→ YOUR OBJECTIVE
Among the records that follow, find the line with "const positions = [], index = [];" and the line with "const a = u". Set down those lines and all lines between them exactly, without adding anything.

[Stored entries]
>>>>
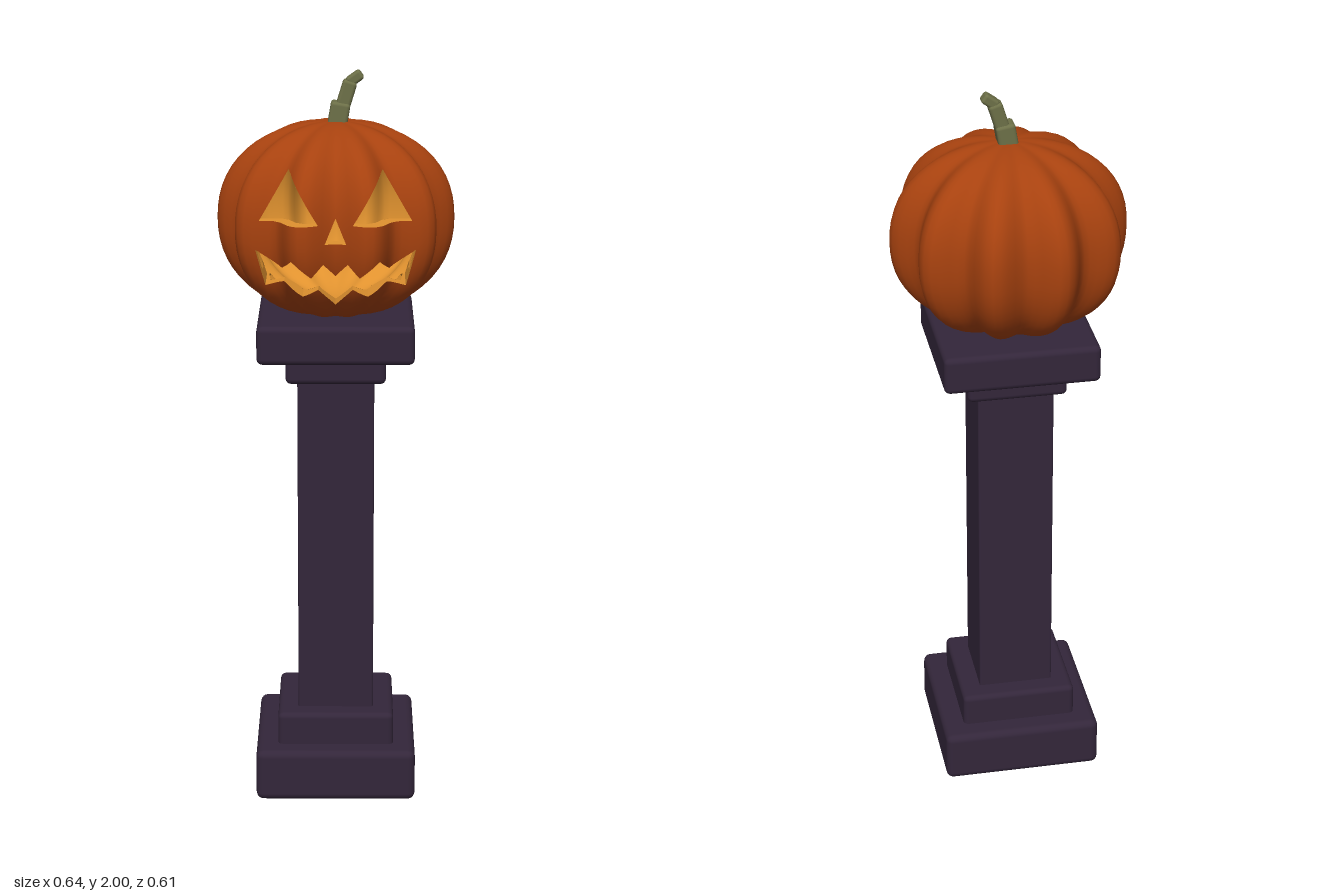
import * as THREE from 'three';
import { RoundedBoxGeometry } from 'three/addons/geometries/RoundedBoxGeometry.js';

const rind = new THREE.MeshStandardMaterial({ name: 'pumpkin orange', color: 0xa8420f });
const flesh = new THREE.MeshStandardMaterial({ name: 'glowing flesh', color: 0xe0922f, side: THREE.DoubleSide });
const stone = new THREE.MeshStandardMaterial({ name: 'dark purple stone', color: 0x33263a });
const stemGreen = new THREE.MeshStandardMaterial({ name: 'stem green', color: 0x6d7048 });

// Pumpkin proportions: a ten-lobed squashed ball
const MID = 1.606, HALF = 0.262, RADIUS = 0.318, POWER = 2.2, INNER = 0.85;
const lobe = (a) => 0.92 - 0.08 * Math.cos(10 * a);
const ring = (t) => Math.pow(Math.max(0, 1 - Math.pow(Math.abs(t), POWER)), 1 / POWER);

function surfacePoint(a, y, scale) {
  const r = scale * RADIUS * lobe(a) * ring((y - MID) / (HALF * scale));
  return new THREE.Vector3(r * Math.sin(a), y, r * Math.cos(a));
}

// Smooth normal from the gradient of the pumpkin's implicit equation
function surfaceNormal(p, scale) {
  const f = (x, y, z) =>
    Math.pow(Math.hypot(x, z) / (scale * RADIUS * lobe(Math.atan2(x, z))), POWER) +
    Math.pow(Math.abs(y - MID) / (scale * HALF), POWER);
  const e = 0.0005, { x, y, z } = p;
  return new THREE.Vector3(
    f(x + e, y, z) - f(x - e, y, z),
    f(x, y + e, z) - f(x, y - e, z),
    f(x, y, z + e) - f(x, y, z - e)).normalize();
}

// Point on the front of the pumpkin above a given x, y
function frontPoint(x, y, scale) {
  let lo = 0, hi = 1.5;
  for (let i = 0; i < 30; i++) {
    const m = (lo + hi) / 2;
    if (surfacePoint(m, y, scale).x < Math.abs(x)) lo = m; else hi = m;
  }
  const p = surfacePoint(lo, y, scale);
  p.x = x;
  return p;
}

// Carved face outlines
const points = (list) => list.map(([x, y]) => new THREE.Vector2(x, y));
const eye = [[0.045, 1.64], [0.2, 1.637], [0.122, 1.77]];
const upperLip = [[0.21, 1.56], [0.14, 1.515], [0.115, 1.545], [0.063, 1.5], [0.032, 1.535]];
const lowerLip = [[0.045, 1.465], [0.085, 1.445], [0.135, 1.475], [0.185, 1.46]];
const mirror = (list) => list.map(([x, y]) => [-x, y]).reverse();
const carvings = [
  points(eye),
  points(mirror(eye)),
  points([[-0.028, 1.588], [0.028, 1.588], [0, 1.655]]),
  points([...upperLip, [0, 1.5], ...mirror(upperLip), ...mirror(lowerLip), [0, 1.41], ...lowerLip]),
];
const cutters = carvings.flatMap((c) => THREE.ShapeUtils.triangulateShape(c, []).map((t) => {
  const tri = t.map((i) => c[i]);
  return THREE.ShapeUtils.isClockWise(tri) ? tri.reverse() : tri;
}));

// Split a polygon by the line a-b, seen from the front: [left part, right part]
function split(poly, a, b) {
  const left = [], right = [];
  const side = (p) => (b.x - a.x) * (p.y - a.y) - (b.y - a.y) * (p.x - a.x);
  poly.forEach((p, i) => {
    const q = poly[(i + 1) % poly.length], sp = side(p), sq = side(q);
    (sp >= 0 ? left : right).push(p);
    if (sp >= 0 !== sq >= 0) {
      const m = p.clone().lerp(q, sp / (sp - sq));
      left.push(m);
      right.push(m);
    }
  });
  return [left, right];
}

function subtract(poly, tri) {
  const out = [];
  let rest = poly;
  for (let i = 0; i < 3 && rest.length > 2; i++) {
    const [inside, outside] = split(rest, tri[i], tri[(i + 1) % 3]);
    if (outside.length > 2) out.push(outside);
    rest = inside;
  }
  return rest.length > 2 ? out : [poly];
}

function meshFrom(name, positions, normals, material) {
  const g = new THREE.BufferGeometry();
  g.setAttribute('position', new THREE.Float32BufferAttribute(positions, 3));
  if (normals) g.setAttribute('normal', new THREE.Float32BufferAttribute(normals, 3));
  else g.computeVertexNormals();
  const mesh = new THREE.Mesh(g, material);
  mesh.name = name;
  return mesh;
}

// Lobed skin with the face cut out of its front
function shell(name, scale, inward, material) {
  const AROUND = 100, UP = 28, pos = [], nor = [];
  const at = (i, j) => surfacePoint((i / AROUND) * 2 * Math.PI,
    MID - HALF * scale * Math.cos((j / UP) * Math.PI), scale);
  for (let i = 0; i < AROUND; i++) {
    for (let j = 0; j < UP; j++) {
      let polys = [[at(i, j), at(i + 1, j), at(i + 1, j + 1), at(i, j + 1)]];
      if (polys[0].every((p) => p.z > 0)) {
        for (const tri of cutters) polys = polys.flatMap((p) => subtract(p, tri));
      }
      for (const poly of polys) {
        for (let k = 1; k < poly.length - 1; k++) {
          const tri = [poly[0], poly[k], poly[k + 1]];
          if (inward) tri.reverse();
          for (const p of tri) {
            pos.push(p.x, p.y, p.z);
            const n = surfaceNormal(p, scale).multiplyScalar(inward ? -1 : 1);
            nor.push(n.x, n.y, n.z);
          }
        }
      }
    }
  }
  return meshFrom(name, pos, nor, material);
}

// Thickness of the flesh around every carved opening
function carvedEdges() {
  const pos = [], STEPS = 8;
  for (const c of carvings) {
    c.forEach((a, i) => {
      const b = c[(i + 1) % c.length];
      for (let s = 0; s < STEPS; s++) {
        const p = a.clone().lerp(b, s / STEPS), q = a.clone().lerp(b, (s + 1) / STEPS);
        const o0 = frontPoint(p.x, p.y, 1), o1 = frontPoint(q.x, q.y, 1);
        const i0 = frontPoint(p.x, p.y, INNER), i1 = frontPoint(q.x, q.y, INNER);
        for (const v of [o0, i1, i0, o0, o1, i1]) pos.push(v.x, v.y, v.z);
      }
    });
  }
  return meshFrom('carvedEdges', pos, null, flesh);
}

function block(name, size, center, radius, material, tilt = 0) {
  const mesh = new THREE.Mesh(new RoundedBoxGeometry(...size, 2, radius), material);
  mesh.name = name;
  mesh.position.set(...center);
  mesh.rotation.z = tilt;
  return mesh;
}

export function createModel() {
  const model = new THREE.Group();
  model.name = 'carvedPumpkinOnPedestal';

  // Pedestal: name, width, bottom, top, edge radius
  const pedestal = new THREE.Group();
  pedestal.name = 'pedestal';
  for (const [name, w, y0, y1, r] of [
    ['base', 0.44, 0, 0.145, 0.02],
    ['baseStep', 0.32, 0.12, 0.235, 0.015],
    ['shaft', 0.208, 0.2, 1.2, 0.006],
    ['neck', 0.27, 1.175, 1.26, 0.015],
    ['cap', 0.42, 1.247, 1.352, 0.016],
  ]) pedestal.add(block(name, [w, y1 - y0, w], [0, (y0 + y1) / 2, 0], r, stone));

  // Pumpkin
  const pumpkin = new THREE.Group();
  pumpkin.name = 'pumpkin';
  pumpkin.add(shell('rind', 1, false, rind), shell('innerFlesh', INNER, true, flesh), carvedEdges());

  // Crooked stem
  const stem = new THREE.Group();
  stem.name = 'stem';
  stem.add(
    block('stemBottom', [0.052, 0.065, 0.054], [0.008, 1.885, 0], 0.009, stemGreen, -0.17),
    block('stemMiddle', [0.038, 0.075, 0.042], [0.028, 1.938, 0], 0.009, stemGreen, -0.3),
    block('stemTop', [0.028, 0.045, 0.034], [0.05, 1.98, 0], 0.008, stemGreen, -0.95));

  model.add(pedestal, pumpkin, stem);
  return model;
}
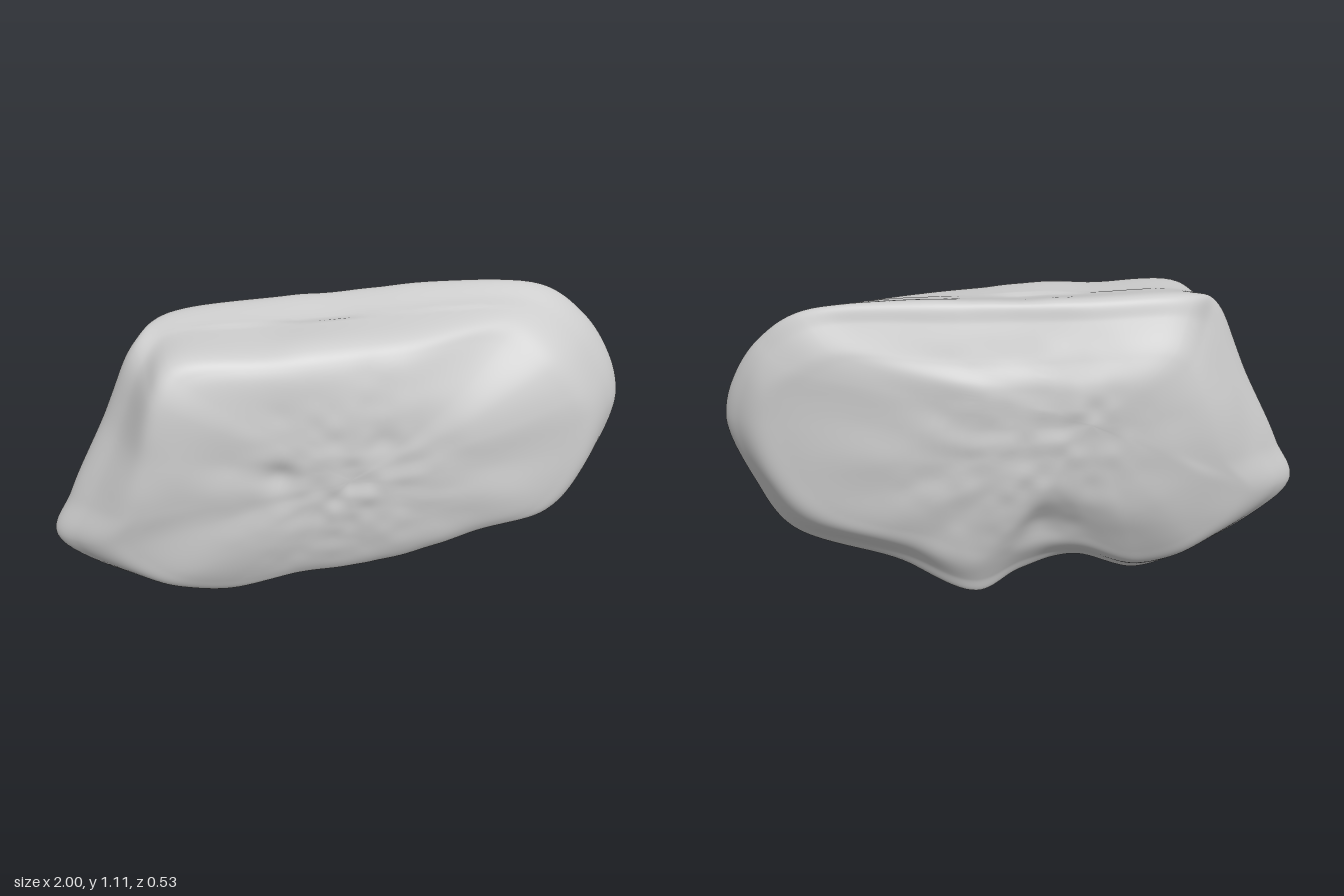
import * as THREE from 'three';
import { mergeVertices } from 'three/addons/utils/BufferGeometryUtils.js';

// Three matching loops of control points, counter-clockwise from the right tip.
const FRONT_RIM = [
  [0.85, 0.66, 0.17], [0.8, 0.8, 0.17], [0.71, 0.92, 0.15], [0.57, 1.03, 0.08], [0.2, 1.055, 0.17],
  [-0.2, 1.06, 0.205], [-0.57, 1.05, 0.2], [-0.63, 0.95, 0.235], [-0.69, 0.72, 0.25], [-0.75, 0.52, 0.235],
  [-0.82, 0.37, 0.2], [-0.64, 0.2, 0.215], [-0.42, 0.13, 0.185], [-0.2, 0.16, 0.2], [0, 0.17, 0.2],
  [0.2, 0.2, 0.205], [0.45, 0.28, 0.215], [0.7, 0.34, 0.205], [0.82, 0.48, 0.185],
];
const OUTLINE = [
  [1, 0.68, -0.01], [0.95, 0.86, -0.04], [0.87, 0.98, -0.07], [0.72, 1.085, -0.11], [0.2, 1.11, -0.145],
  [-0.2, 1.1, -0.145], [-0.58, 1.09, -0.1], [-0.68, 1.04, -0.02], [-0.81, 0.76, 0], [-0.94, 0.49, 0.02],
  [-1, 0.33, 0.03], [-0.7, 0.1, 0.03], [-0.44, 0.005, 0.02], [-0.2, 0.09, -0.02], [0, 0.08, -0.08],
  [0.16, 0.03, -0.14], [0.42, 0.14, -0.09], [0.8, 0.26, -0.01], [0.92, 0.45, 0],
];
const BACK_RIM = [
  [0.88, 0.68, -0.155], [0.85, 0.82, -0.16], [0.76, 0.91, -0.18], [0.62, 0.97, -0.195], [0.2, 0.94, -0.21],
  [-0.2, 0.94, -0.215], [-0.5, 0.93, -0.22], [-0.57, 0.87, -0.22], [-0.63, 0.74, -0.22], [-0.71, 0.52, -0.19],
  [-0.82, 0.35, -0.13], [-0.62, 0.18, -0.16], [-0.42, 0.11, -0.14], [-0.2, 0.2, -0.16], [-0.02, 0.22, -0.175],
  [0.16, 0.18, -0.205], [0.4, 0.27, -0.21], [0.71, 0.37, -0.185], [0.83, 0.5, -0.165],
];
const FRONT_CENTRE = new THREE.Vector3(0, 0.6, 0.26);
const BACK_CENTRE = new THREE.Vector3(-0.22, 0.71, -0.265);
const AROUND = 228, ACROSS = 144;

// Smooth seeded value noise in the range -1..1
function hash(x, y, z) {
  const s = Math.sin(x * 127.1 + y * 311.7 + z * 74.7) * 43758.5453;
  return (s - Math.floor(s)) * 2 - 1;
}
function noise(x, y, z) {
  const [i, j, k] = [x, y, z].map(Math.floor);
  const [a, b, c] = [x - i, y - j, z - k].map((t) => t * t * (3 - 2 * t));
  let sum = 0;
  for (let n = 0; n < 8; n++) {
    const dx = n & 1, dy = (n >> 1) & 1, dz = n >> 2;
    sum += hash(i + dx, j + dy, k + dz) * (dx ? a : 1 - a) * (dy ? b : 1 - b) * (dz ? c : 1 - c);
  }
  return sum;
}
const dent = (p, x, y, size) => Math.exp(-((p.x - x) ** 2 + (p.y - y) ** 2) / (size * size));

// Height of the weathering: grooves fanning from the middle, a pitted centre, a chipped lower back
function relief(p) {
  const dx = p.x, dy = p.y - 0.6, r = Math.hypot(dx, dy) || 1e-6;
  const side = p.z > 0 ? 0 : 9;
  const fan = noise((dx / r) * 4 + 20, (dy / r) * 4 + side, r * 1.5);
  const fanWindow = THREE.MathUtils.smoothstep(r, 0.1, 0.35) * (1 - THREE.MathUtils.smoothstep(r, 0.45, 0.85));
  const pits = noise(p.x * 17, p.y * 17, p.z * 6 + side) * Math.exp(-(r * r) / 0.08);
  let h = 0.008 * fan * fanWindow + 0.009 * pits + 0.003 * noise(p.x * 7, p.y * 7, p.z * 7);
  if (p.z > 0.1) h -= 0.022 * dent(p, -0.24, 0.63, 0.06) + 0.012 * dent(p, 0.1, 0.74, 0.06);
  if (p.z < -0.08) h -= 0.025 * dent(p, -0.08, 0.31, 0.1);
  return h;
}

// Point on a broad face between its centre and its rim; z leaves the centre level
function facePoint(centre, rim, out, fall) {
  const p = centre.clone().lerp(rim, out);
  p.z = THREE.MathUtils.lerp(centre.z, rim.z, fall);
  return p;
}

// Cross-section from front to back, with eased rims and fuller left and right ends
function sectionCurve(front, edge, back) {
  const half = (centre, rim) => {
    const mid = facePoint(centre, rim, 0.6, 0.25);
    const shoulder = rim.clone().lerp(edge, 0.62);
    shoulder.z += Math.sign(centre.z) * 0.018 * THREE.MathUtils.smoothstep(Math.abs(edge.x), 0.6, 0.9);
    return [centre, facePoint(centre, rim, 0.25, 0.04), mid,
      mid.clone().lerp(rim, 0.78), rim.clone().lerp(edge, 0.1), shoulder];
  };
  const points = [...half(FRONT_CENTRE, front), edge, ...half(BACK_CENTRE, back).reverse()];
  return new THREE.CatmullRomCurve3(points, false, 'centripetal');
}

// Lofts one skin from the front centre, over the three loops, to the back centre
function rockGeometry() {
  const loops = [FRONT_RIM, OUTLINE, BACK_RIM].map(
    (pts) => new THREE.CatmullRomCurve3(pts.map((p) => new THREE.Vector3(...p)), true, 'centripetal'));
  const positions = [], index = [];
  for (let u = 0; u < AROUND; u++) {
    const section = sectionCurve(...loops.map((c) => c.getPoint(u / AROUND)));
    for (let v = 0; v <= ACROSS; v++) positions.push(...section.getPoint(v / ACROSS).toArray());
  }
  const row = ACROSS + 1;
  for (let u = 0; u < AROUND; u++) {
    const a = u * row, b = ((u + 1) % AROUND) * row;
    for (let v = 0; v < ACROSS; v++) {
      if (v < ACROSS - 1) index.push(a + v, a + v + 1, b + v + 1);
      if (v > 0) index.push(a + v, b + v + 1, b + v);
    }
  }
  let geometry = new THREE.BufferGeometry();
  geometry.setAttribute('position', new THREE.Float32BufferAttribute(positions, 3));
  geometry.setIndex(index);
  geometry = mergeVertices(geometry, 1e-5);
  geometry.computeVertexNormals();

  // Push the skin along its normals by the relief
  const pos = geometry.attributes.position, nor = geometry.attributes.normal;
  const p = new THREE.Vector3(), n = new THREE.Vector3();
  for (let i = 0; i < pos.count; i++) {
    p.fromBufferAttribute(pos, i);
    n.fromBufferAttribute(nor, i);
    p.addScaledVector(n, relief(p));
    pos.setXYZ(i, p.x, p.y, p.z);
  }

  // Rest it on the ground
  geometry.computeBoundingBox();
  geometry.translate(0, -geometry.boundingBox.min.y, 0);
  geometry.computeVertexNormals();
  return geometry;
}

export function createModel() {
  const stone = new THREE.MeshStandardMaterial({ color: 0xcccccc });
  stone.name = 'stone grey';
  const rock = new THREE.Mesh(rockGeometry(), stone);
  rock.name = 'rock';
  const group = new THREE.Group();
  group.name = 'boulder';
  group.add(rock);
  return group;
}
<<<<
→ EXERCISE ANSWER
  const positions = [], index = [];
  for (let u = 0; u < AROUND; u++) {
    const section = sectionCurve(...loops.map((c) => c.getPoint(u / AROUND)));
    for (let v = 0; v <= ACROSS; v++) positions.push(...section.getPoint(v / ACROSS).toArray());
  }
  const row = ACROSS + 1;
  for (let u = 0; u < AROUND; u++) {
    const a = u * row, b = ((u + 1) % AROUND) * row;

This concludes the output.